asked the Secretary of State for War what records are kept in his Department concerning the educational background of newly - commissioned officers; and why a disproportionate amount of work is involved in securing information on this subject.
An officer's personal records contain an entry showing the schools at which he was educated. As, however, this information is not of great importance for Army purposes it is not collated into any one single statistical statement, or other readily accessible form. The preparation of such a statement would involve the compilation of a complete nominal roll of the officers concerned, the collection and scrutiny of their personal records and the consolidation of the information obtained. To cover, in this way, any category of officers sufficiently large to be representative would be a considerable task.
Is my hon. Friend aware that these statistics are of very great importance in judging the character of a man for promotion?
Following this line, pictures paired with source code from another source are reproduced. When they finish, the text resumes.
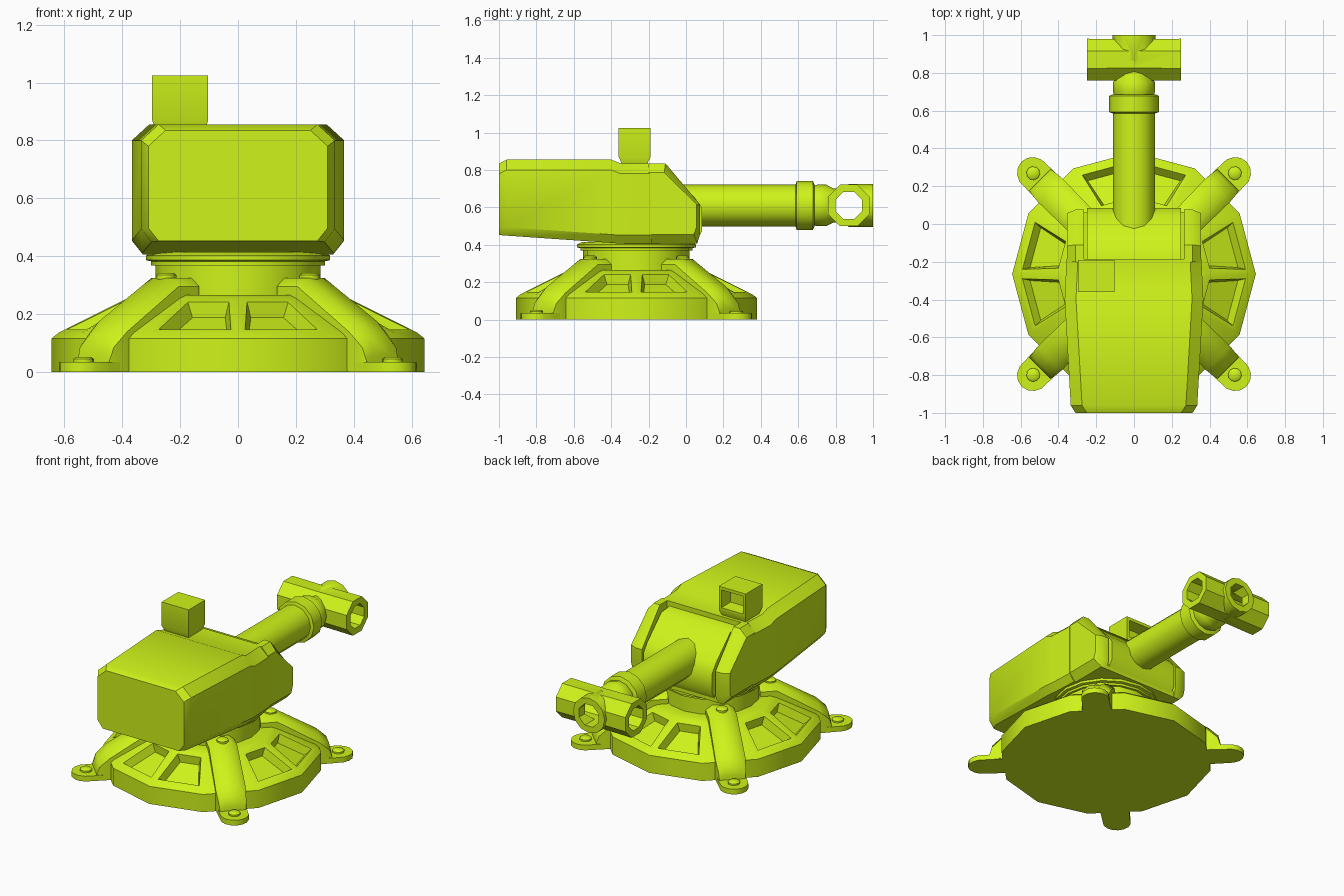
import bpy, bmesh
from math import pi, cos, sin, radians, atan2, degrees
from mathutils import Matrix, Vector

if "Cube" in bpy.data.objects:
    bpy.data.objects.remove(bpy.data.objects["Cube"])

mat = bpy.data.materials.new("lime_paint")
mat.diffuse_color = (0.62, 0.9, 0.01, 1)
mat.use_nodes = True
mat.node_tree.nodes["Principled BSDF"].inputs["Base Color"].default_value = mat.diffuse_color
T, R = Matrix.Translation, Matrix.Rotation
I = Matrix.Identity(4)
CY, GZ = -0.265, 0.61          # turntable centre y, gun axis height


def loft(name, rings, M=I, edit=None, angle=42):
    """Skin equal-length point rings, cap both ends."""
    bm = bmesh.new()
    vs = [[bm.verts.new(M @ Vector(p)) for p in ring] for ring in rings]
    n = len(rings[0])
    for a, b in zip(vs, vs[1:]):
        for i in range(n):
            j = (i + 1) % n
            bm.faces.new((a[i], a[j], b[j], b[i]))
    bm.faces.new(vs[0][::-1])
    bm.faces.new(vs[-1])
    bmesh.ops.recalc_face_normals(bm, faces=bm.faces[:])
    if edit:
        edit(bm)
    me = bpy.data.meshes.new(name)
    bm.to_mesh(me)
    bm.free()
    me.materials.append(mat)
    ob = bpy.data.objects.new(name, me)
    bpy.context.collection.objects.link(ob)
    smooth(ob, angle)
    return ob


def smooth(ob, angle=42):
    bpy.ops.object.select_all(action='DESELECT')
    ob.select_set(True)
    bpy.context.view_layer.objects.active = ob
    bpy.ops.object.shade_smooth_by_angle(angle=radians(angle))


def lathe(name, prof, n, M=I, phase=0.0, edit=None):
    rings = [[(r * cos(phase + 2 * pi * i / n), r * sin(phase + 2 * pi * i / n), z)
              for i in range(n)] for r, z in prof]
    return loft(name, rings, M, edit)


def boolean(ob, other, op):
    m = ob.modifiers.new("bool", 'BOOLEAN')
    m.object, m.operation, m.solver = other, op, 'EXACT'
    bpy.context.view_layer.objects.active = ob
    bpy.ops.object.modifier_apply(modifier=m.name)
    bpy.data.objects.remove(other)


# Twelve-sided base with pockets on the slopes between the legs
def pockets(bm):
    picked = []
    for f in bm.faces:
        c = f.calc_center_median()
        a = degrees(atan2(c.y - CY, c.x)) % 90
        r = (c.xy - Vector((0, CY))).length
        if 0.15 < f.normal.z < 0.95 and 0.44 < r < 0.54 and abs(a - 45) > 20:
            picked.append(f)
    bmesh.ops.inset_individual(bm, faces=picked, thickness=0.04, depth=0)
    bmesh.ops.inset_individual(bm, faces=picked, thickness=0.025, depth=-0.05)


lathe("base", [(0.645, 0), (0.645, 0.115), (0.62, 0.135), (0.38, 0.255), (0.35, 0.265), (0.28, 0.265)],
      12, T((0, CY, 0)), edit=pockets)
lathe("neck", [(0.285, 0.25), (0.285, 0.375)], 16, T((0, CY, 0)))
lathe("turntable_flange", [(0.30, 0.368), (0.30, 0.382), (0.318, 0.386), (0.318, 0.402), (0.29, 0.415)],
      16, T((0, CY, 0)))

# Four diagonal legs with foot pads and bolts
for k in range(4):
    M = T((0, CY, 0)) @ R(radians(45 + 90 * k), 4, 'Z')

    def section(r, w, zt, c):
        return [(r, -w, 0.004), (r, -w, zt - c), (r, -w * 0.55, zt), (r, w * 0.55, zt),
                (r, w, zt - c), (r, w, 0.004)]
    loft("leg", [section(0.275, 0.085, 0.325, 0.03), section(0.375, 0.085, 0.325, 0.03),
                 section(0.63, 0.09, 0.175, 0.035), section(0.69, 0.083, 0.12, 0.035),
                 section(0.705, 0.078, 0.06, 0.02)], M)
    pad = [(0.6, -0.088), (0.70, -0.085)] + \
          [(0.752 + 0.09 * cos(t), 0.085 * sin(t)) for t in [radians(a) for a in range(-75, 76, 25)]] + \
          [(0.70, 0.085), (0.6, 0.088)]
    loft("foot_pad", [[(x, y, z) for x, y in pad] for z in (0, 0.034)], M)
    for r, z in ((0.755, 0.03), (0.35, 0.32)):
        lathe("bolt", [(0.036, z), (0.036, z + 0.014), (0.026, z + 0.022)], 10, M @ T((r, 0, 0)))


# Turret housing, lofted front to back
def hull(y, w, zb, zt, cx=0.06, ct=0.055, cb=0.045):
    return [(-w, y, zb + cb), (-w + cx * 0.6, y, zb), (w - cx * 0.6, y, zb), (w, y, zb + cb),
            (w, y, zt - ct), (w - cx, y, zt), (-w + cx, y, zt), (-w, y, zt - ct)]


loft("turret_housing", [hull(-1.0, 0.31, 0.452, 0.835), hull(-0.96, 0.335, 0.449, 0.855),
                        hull(-0.40, 0.367, 0.41, 0.855), hull(-0.35, 0.365, 0.406, 0.835),
                        hull(-0.185, 0.357, 0.406, 0.835)], angle=35)

# Cheeks either side of the gun
cheek = [(-0.2, 0.406), (0.06, 0.406), (0.076, 0.46), (0.076, 0.615), (-0.11, 0.835), (-0.2, 0.835)]
for s in (-1, 1):
    def side(x, ky, kz):
        return [(s * x, -0.2 + (y + 0.2) * ky, 0.62 + (z - 0.62) * kz) for y, z in cheek]
    loft("cheek", [side(0.265, 1, 1), side(0.31, 1, 1), side(0.355, 0.93, 0.77)], angle=35)

# Gun block between the cheeks, with chin plate below
block = [(-0.2, 0.42), (0.055, 0.42), (0.085, 0.47), (0.085, 0.60), (0.045, 0.655),
         (-0.10, 0.795), (-0.2, 0.805)]
loft("gun_block", [[(x, y, z) for y, z in block] for x in (-0.248, 0.248)])
loft("chin_plate", [[(x, -0.2, z), (x, 0.06, z), (x, 0.06, z + 0.04), (x, -0.2, z + 0.04)]
                    for x in (-0.29, 0.29) for z in (0.406,)])


# Sight box with an opening facing along the barrel
def opening(bm):
    f = max(bm.faces, key=lambda f: f.normal.y * f.calc_area())
    bmesh.ops.inset_individual(bm, faces=[f], thickness=0.028, depth=0)
    bmesh.ops.inset_individual(bm, faces=[f], thickness=0.012, depth=-0.08)


loft("sight_box", [[(-0.2 + i * hx, -0.275 + j * hy, z) for i, j in ((-1, -1), (1, -1), (1, 1), (-1, 1))]
                   for hx, hy, z in ((0.08, 0.062, 0.82), (0.097, 0.085, 0.87), (0.097, 0.085, 1.025))],
     edit=opening)

# Barrel and collar along +y
along_y = T((0, 0, GZ)) @ R(-pi / 2, 4, 'X')
lathe("barrel", [(0.112, -0.03), (0.112, 0.62)], 12, along_y)
lathe("barrel_collar", [(0.11, 0.585), (0.132, 0.592), (0.132, 0.678), (0.115, 0.686)], 12, along_y)

# Muzzle brake: forward tube and cross tube, both bored out
along_x = T((0, 0.87, GZ)) @ R(pi / 2, 4, 'Y')
muzzle = lathe("muzzle_brake", [(0.098, 0.66), (0.111, 0.70), (0.111, 0.75), (0.09, 0.79), (0.09, 0.84),
                                (0.114, 0.87), (0.114, 1.0)], 12, along_y)
boolean(muzzle, lathe("cross", [(0.12, -0.25), (0.117, 0), (0.12, 0.25)], 8, along_x, pi / 8), 'UNION')
boolean(muzzle, lathe("bore_x", [(0.077, -0.4), (0.077, 0.4)], 8, along_x, pi / 8), 'DIFFERENCE')
boolean(muzzle, lathe("bore_y", [(0.075, 0.86), (0.075, 1.1)], 8, along_y, pi / 8 + 0.01), 'DIFFERENCE')
smooth(muzzle, 46)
Will he give an assurance that there is no reluctance on the part of the War Office to disclose such information, particularly so far as prestige is concerned?
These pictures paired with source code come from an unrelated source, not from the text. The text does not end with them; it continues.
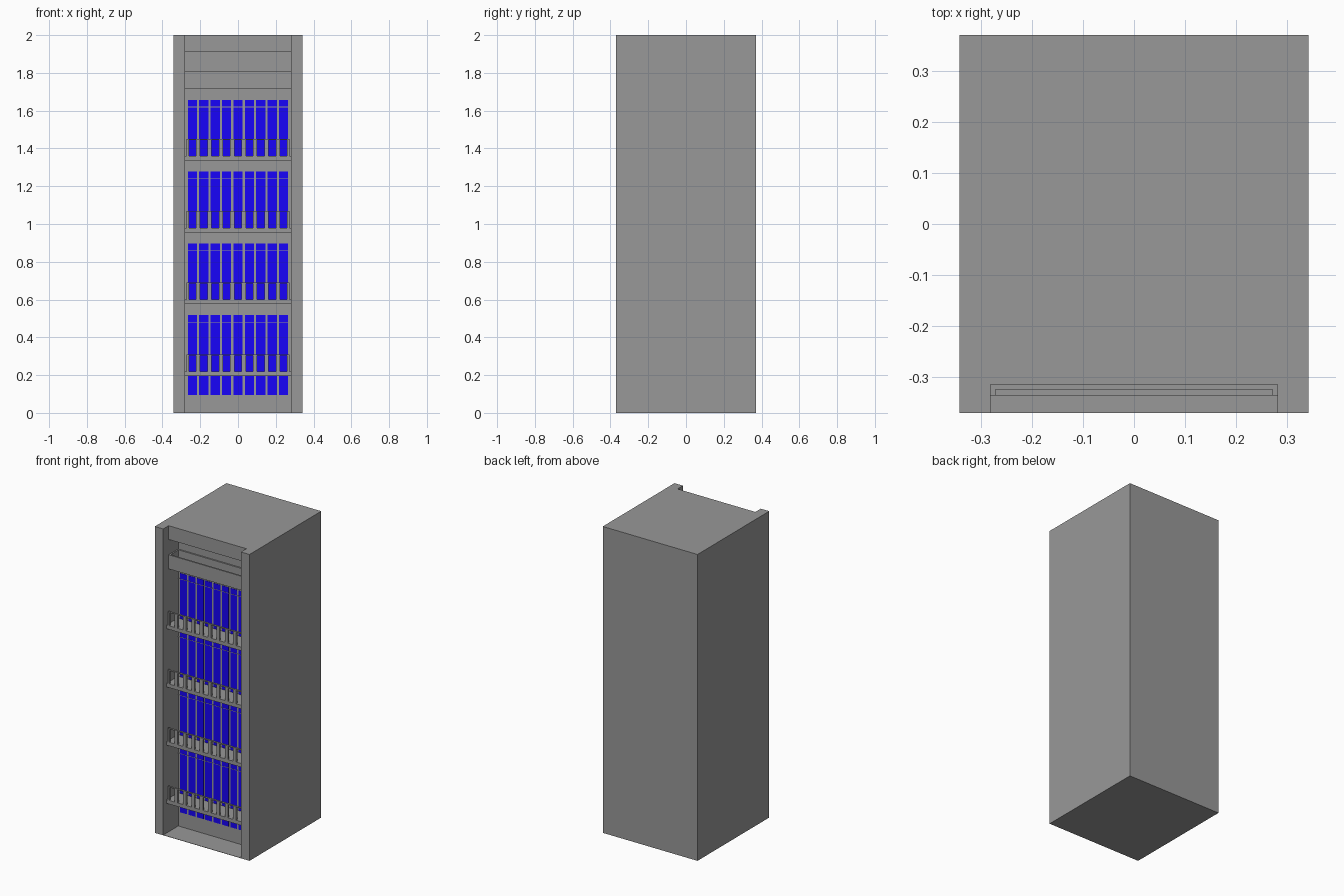
import bpy, bmesh
from mathutils import Vector

if "Cube" in bpy.data.objects:
    bpy.data.objects.remove(bpy.data.objects["Cube"])

# Main dimensions
HX, HY, H = 0.342, 0.37, 2.0
IN_X = 0.281                      # half width of the front recess
BACK_Y, FASCIA_Y, SHELF_Y = -0.215, -0.314, -0.336
ROWS = [0.20 + 0.38 * i for i in range(4)]
COLS = [(i - 4) * 0.0603 for i in range(9)]
STRIP_W, WINDOW_W = 0.049, 0.038


def material(name, colour):
    mat = bpy.data.materials.new(name)
    mat.diffuse_color = colour
    mat.use_nodes = True
    mat.node_tree.nodes["Principled BSDF"].inputs["Base Color"].default_value = mat.diffuse_color
    return mat


grey = material("dark_grey", (0.315, 0.315, 0.315, 1))
blue = material("blue_panel", (0.009, 0.001, 0.95, 1))


def finish(name, bm, mat):
    bmesh.ops.recalc_face_normals(bm, faces=bm.faces)
    me = bpy.data.meshes.new(name)
    bm.to_mesh(me)
    bm.free()
    me.materials.append(mat)
    ob = bpy.data.objects.new(name, me)
    bpy.context.collection.objects.link(ob)
    return ob


def boxes(name, spans, mat=grey):
    """One object made of boxes given as (x0, x1, y0, y1, z0, z1)."""
    bm = bmesh.new()
    for x0, x1, y0, y1, z0, z1 in spans:
        cube = bmesh.ops.create_cube(bm, size=1)["verts"]
        for v in cube:
            v.co = Vector((x0 + (v.co.x + 0.5) * (x1 - x0),
                           y0 + (v.co.y + 0.5) * (y1 - y0),
                           z0 + (v.co.z + 0.5) * (z1 - z0)))
    return finish(name, bm, mat)


# Cabinet body: U-shaped plan extruded upwards
plan = [(-HX, -HY), (-IN_X, -HY), (-IN_X, BACK_Y), (IN_X, BACK_Y),
        (IN_X, -HY), (HX, -HY), (HX, HY), (-HX, HY)]
bm = bmesh.new()
base = bm.faces.new([bm.verts.new((x, y, 0)) for x, y in plan])
ext = bmesh.ops.extrude_face_region(bm, geom=[base])["geom"]
bmesh.ops.translate(bm, vec=(0, 0, H),
                    verts=[g for g in ext if isinstance(g, bmesh.types.BMVert)])
finish("cabinet_body", bm, grey)

# Recess floor and top fascia
boxes("recess_floor", [(-IN_X, IN_X, -HY, BACK_Y, 0, 0.002)])
boxes("top_fascia", [(-IN_X, IN_X, FASCIA_Y, BACK_Y, 1.91, H)])

# Open tray under the fascia: front, back, floor and two sides
TY0, TY1 = FASCIA_Y + 0.01, BACK_Y - 0.009
boxes("upper_tray", [
    (-IN_X, IN_X, FASCIA_Y, TY0, 1.718, 1.81),
    (-IN_X, IN_X, TY1, BACK_Y, 1.718, 1.81),
    (-IN_X, IN_X, TY0, TY1, 1.718, 1.73),
    (-IN_X, -IN_X + 0.009, TY0, TY1, 1.73, 1.81),
    (IN_X - 0.009, IN_X, TY0, TY1, 1.73, 1.81)])

# Shelves, each with a slotted front guard
edges = [-0.272]
for c in COLS:
    edges += [c - WINDOW_W / 2, c + WINDOW_W / 2]
edges.append(0.272)
for n, z in enumerate(ROWS, 1):
    boxes(f"shelf_{n}", [(-IN_X, IN_X, SHELF_Y, BACK_Y, z - 0.004, z + 0.02)])
    y0, y1 = SHELF_Y, SHELF_Y + 0.012
    guard = [(a, b, y0, y1, z + 0.02, z + 0.105)
             for a, b in zip(edges[::2], edges[1::2])]
    guard.append((-0.272, 0.272, y0, y1, z + 0.105, z + 0.11))
    boxes(f"shelf_guard_{n}", guard)
    # Thin seam bar across the back panel
    boxes(f"back_seam_{n}", [(-IN_X, IN_X, BACK_Y - 0.003, BACK_Y,
                              z + 0.278, z + 0.281)])

# Blue back strips for every row, plus the short ones below the lowest shelf
spans = [(z + 0.02, z + 0.317) for z in ROWS] + [(0.096, 0.196)]
boxes("blue_back_strips",
      [(c - STRIP_W / 2, c + STRIP_W / 2, BACK_Y - 0.002, BACK_Y, z0, z1)
       for z0, z1 in spans for c in COLS], blue)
I have said in my answer that this information is of no great importance to the Army.
Why not have personal records, so that classification could be applied when required?
Because the Army is endeavouring to do what my hon. Friends want us to do, namely, democratise itself. In that connection, it is of no concern "whether a potential officer comes from Eton or a London County Council school.